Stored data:
====

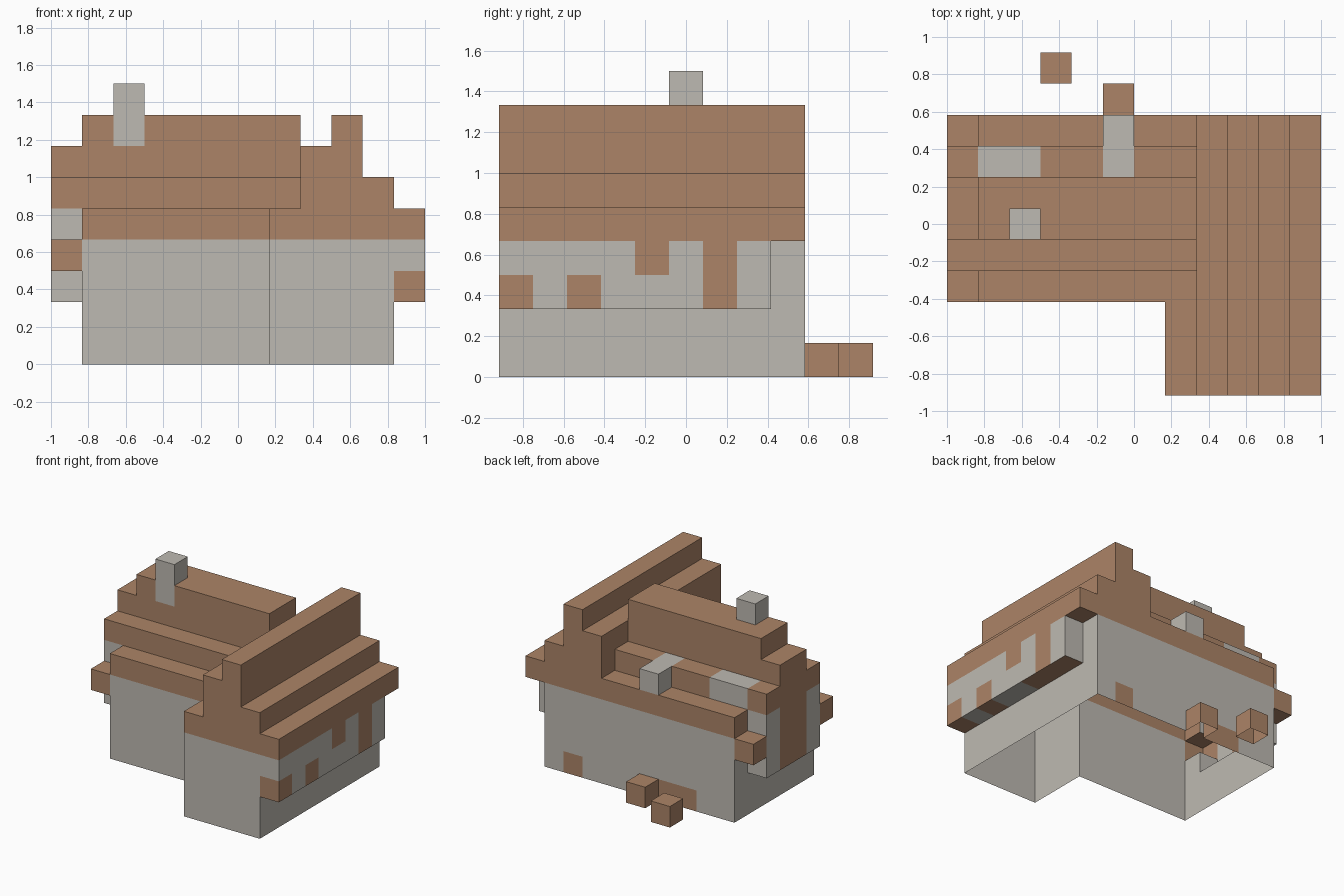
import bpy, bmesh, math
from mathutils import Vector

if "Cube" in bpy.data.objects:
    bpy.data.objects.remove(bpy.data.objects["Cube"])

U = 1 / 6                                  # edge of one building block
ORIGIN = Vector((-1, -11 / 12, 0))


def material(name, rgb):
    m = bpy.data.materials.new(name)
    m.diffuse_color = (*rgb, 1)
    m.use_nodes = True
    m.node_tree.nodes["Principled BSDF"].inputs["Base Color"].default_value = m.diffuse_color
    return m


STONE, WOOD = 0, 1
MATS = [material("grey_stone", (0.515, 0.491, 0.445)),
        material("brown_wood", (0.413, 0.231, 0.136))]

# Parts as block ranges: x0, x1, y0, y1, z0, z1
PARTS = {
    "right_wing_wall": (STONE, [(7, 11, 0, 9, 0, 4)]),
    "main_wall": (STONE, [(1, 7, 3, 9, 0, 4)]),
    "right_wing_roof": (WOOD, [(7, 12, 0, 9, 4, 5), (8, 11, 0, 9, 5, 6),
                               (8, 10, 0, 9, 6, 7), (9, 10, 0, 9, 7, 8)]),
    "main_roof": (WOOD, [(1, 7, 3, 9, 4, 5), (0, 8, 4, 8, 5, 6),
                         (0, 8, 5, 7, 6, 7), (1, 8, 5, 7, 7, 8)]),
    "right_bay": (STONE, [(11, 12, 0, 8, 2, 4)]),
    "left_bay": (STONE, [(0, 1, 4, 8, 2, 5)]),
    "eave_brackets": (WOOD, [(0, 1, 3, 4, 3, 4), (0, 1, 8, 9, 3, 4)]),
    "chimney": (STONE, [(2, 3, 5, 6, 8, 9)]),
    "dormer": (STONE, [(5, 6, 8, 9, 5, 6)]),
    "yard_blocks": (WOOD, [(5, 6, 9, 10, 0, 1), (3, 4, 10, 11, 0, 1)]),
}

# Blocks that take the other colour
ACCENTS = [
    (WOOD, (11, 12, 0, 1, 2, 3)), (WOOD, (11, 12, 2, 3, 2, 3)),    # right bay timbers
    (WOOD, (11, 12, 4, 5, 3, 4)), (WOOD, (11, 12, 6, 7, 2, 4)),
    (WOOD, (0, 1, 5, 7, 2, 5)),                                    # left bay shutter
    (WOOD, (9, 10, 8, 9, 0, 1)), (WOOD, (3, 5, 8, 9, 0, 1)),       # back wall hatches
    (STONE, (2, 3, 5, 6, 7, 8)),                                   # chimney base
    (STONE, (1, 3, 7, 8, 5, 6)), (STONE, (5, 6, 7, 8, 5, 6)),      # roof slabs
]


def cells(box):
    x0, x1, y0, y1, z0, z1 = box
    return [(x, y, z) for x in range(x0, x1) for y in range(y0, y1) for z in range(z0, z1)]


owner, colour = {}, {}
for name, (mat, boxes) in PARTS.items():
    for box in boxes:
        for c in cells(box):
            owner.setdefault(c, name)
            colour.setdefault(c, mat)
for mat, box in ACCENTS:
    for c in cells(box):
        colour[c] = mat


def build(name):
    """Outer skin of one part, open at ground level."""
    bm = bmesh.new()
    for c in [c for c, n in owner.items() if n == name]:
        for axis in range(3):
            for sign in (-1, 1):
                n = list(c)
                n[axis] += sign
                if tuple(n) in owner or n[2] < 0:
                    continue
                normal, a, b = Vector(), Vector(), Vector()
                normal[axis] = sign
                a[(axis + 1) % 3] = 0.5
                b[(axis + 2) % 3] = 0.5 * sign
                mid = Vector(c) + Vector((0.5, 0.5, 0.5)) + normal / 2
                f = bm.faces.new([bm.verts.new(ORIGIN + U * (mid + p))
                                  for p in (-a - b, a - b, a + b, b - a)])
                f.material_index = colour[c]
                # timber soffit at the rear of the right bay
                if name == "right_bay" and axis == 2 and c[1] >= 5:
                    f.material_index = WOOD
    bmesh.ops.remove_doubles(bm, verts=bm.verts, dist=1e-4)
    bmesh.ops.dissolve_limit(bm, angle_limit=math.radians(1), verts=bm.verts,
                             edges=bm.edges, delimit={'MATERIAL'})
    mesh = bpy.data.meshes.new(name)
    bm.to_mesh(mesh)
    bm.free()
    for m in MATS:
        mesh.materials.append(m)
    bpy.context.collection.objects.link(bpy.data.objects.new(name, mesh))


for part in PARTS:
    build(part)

====

▶ _TASK BRIEF_
Although the records contain pictures, your copy should hold only the text, reproduced exactly.

▶ _ANSWER BOX_
import bpy, bmesh, math
from mathutils import Vector

if "Cube" in bpy.data.objects:
    bpy.data.objects.remove(bpy.data.objects["Cube"])

U = 1 / 6                                  # edge of one building block
ORIGIN = Vector((-1, -11 / 12, 0))


def material(name, rgb):
    m = bpy.data.materials.new(name)
    m.diffuse_color = (*rgb, 1)
    m.use_nodes = True
    m.node_tree.nodes["Principled BSDF"].inputs["Base Color"].default_value = m.diffuse_color
    return m


STONE, WOOD = 0, 1
MATS = [material("grey_stone", (0.515, 0.491, 0.445)),
        material("brown_wood", (0.413, 0.231, 0.136))]

# Parts as block ranges: x0, x1, y0, y1, z0, z1
PARTS = {
    "right_wing_wall": (STONE, [(7, 11, 0, 9, 0, 4)]),
    "main_wall": (STONE, [(1, 7, 3, 9, 0, 4)]),
    "right_wing_roof": (WOOD, [(7, 12, 0, 9, 4, 5), (8, 11, 0, 9, 5, 6),
                               (8, 10, 0, 9, 6, 7), (9, 10, 0, 9, 7, 8)]),
    "main_roof": (WOOD, [(1, 7, 3, 9, 4, 5), (0, 8, 4, 8, 5, 6),
                         (0, 8, 5, 7, 6, 7), (1, 8, 5, 7, 7, 8)]),
    "right_bay": (STONE, [(11, 12, 0, 8, 2, 4)]),
    "left_bay": (STONE, [(0, 1, 4, 8, 2, 5)]),
    "eave_brackets": (WOOD, [(0, 1, 3, 4, 3, 4), (0, 1, 8, 9, 3, 4)]),
    "chimney": (STONE, [(2, 3, 5, 6, 8, 9)]),
    "dormer": (STONE, [(5, 6, 8, 9, 5, 6)]),
    "yard_blocks": (WOOD, [(5, 6, 9, 10, 0, 1), (3, 4, 10, 11, 0, 1)]),
}

# Blocks that take the other colour
ACCENTS = [
    (WOOD, (11, 12, 0, 1, 2, 3)), (WOOD, (11, 12, 2, 3, 2, 3)),    # right bay timbers
    (WOOD, (11, 12, 4, 5, 3, 4)), (WOOD, (11, 12, 6, 7, 2, 4)),
    (WOOD, (0, 1, 5, 7, 2, 5)),                                    # left bay shutter
    (WOOD, (9, 10, 8, 9, 0, 1)), (WOOD, (3, 5, 8, 9, 0, 1)),       # back wall hatches
    (STONE, (2, 3, 5, 6, 7, 8)),                                   # chimney base
    (STONE, (1, 3, 7, 8, 5, 6)), (STONE, (5, 6, 7, 8, 5, 6)),      # roof slabs
]


def cells(box):
    x0, x1, y0, y1, z0, z1 = box
    return [(x, y, z) for x in range(x0, x1) for y in range(y0, y1) for z in range(z0, z1)]


owner, colour = {}, {}
for name, (mat, boxes) in PARTS.items():
    for box in boxes:
        for c in cells(box):
            owner.setdefault(c, name)
            colour.setdefault(c, mat)
for mat, box in ACCENTS:
    for c in cells(box):
        colour[c] = mat


def build(name):
    """Outer skin of one part, open at ground level."""
    bm = bmesh.new()
    for c in [c for c, n in owner.items() if n == name]:
        for axis in range(3):
            for sign in (-1, 1):
                n = list(c)
                n[axis] += sign
                if tuple(n) in owner or n[2] < 0:
                    continue
                normal, a, b = Vector(), Vector(), Vector()
                normal[axis] = sign
                a[(axis + 1) % 3] = 0.5
                b[(axis + 2) % 3] = 0.5 * sign
                mid = Vector(c) + Vector((0.5, 0.5, 0.5)) + normal / 2
                f = bm.faces.new([bm.verts.new(ORIGIN + U * (mid + p))
                                  for p in (-a - b, a - b, a + b, b - a)])
                f.material_index = colour[c]
                # timber soffit at the rear of the right bay
                if name == "right_bay" and axis == 2 and c[1] >= 5:
                    f.material_index = WOOD
    bmesh.ops.remove_doubles(bm, verts=bm.verts, dist=1e-4)
    bmesh.ops.dissolve_limit(bm, angle_limit=math.radians(1), verts=bm.verts,
                             edges=bm.edges, delimit={'MATERIAL'})
    mesh = bpy.data.meshes.new(name)
    bm.to_mesh(mesh)
    bm.free()
    for m in MATS:
        mesh.materials.append(m)
    bpy.context.collection.objects.link(bpy.data.objects.new(name, mesh))


for part in PARTS:
    build(part)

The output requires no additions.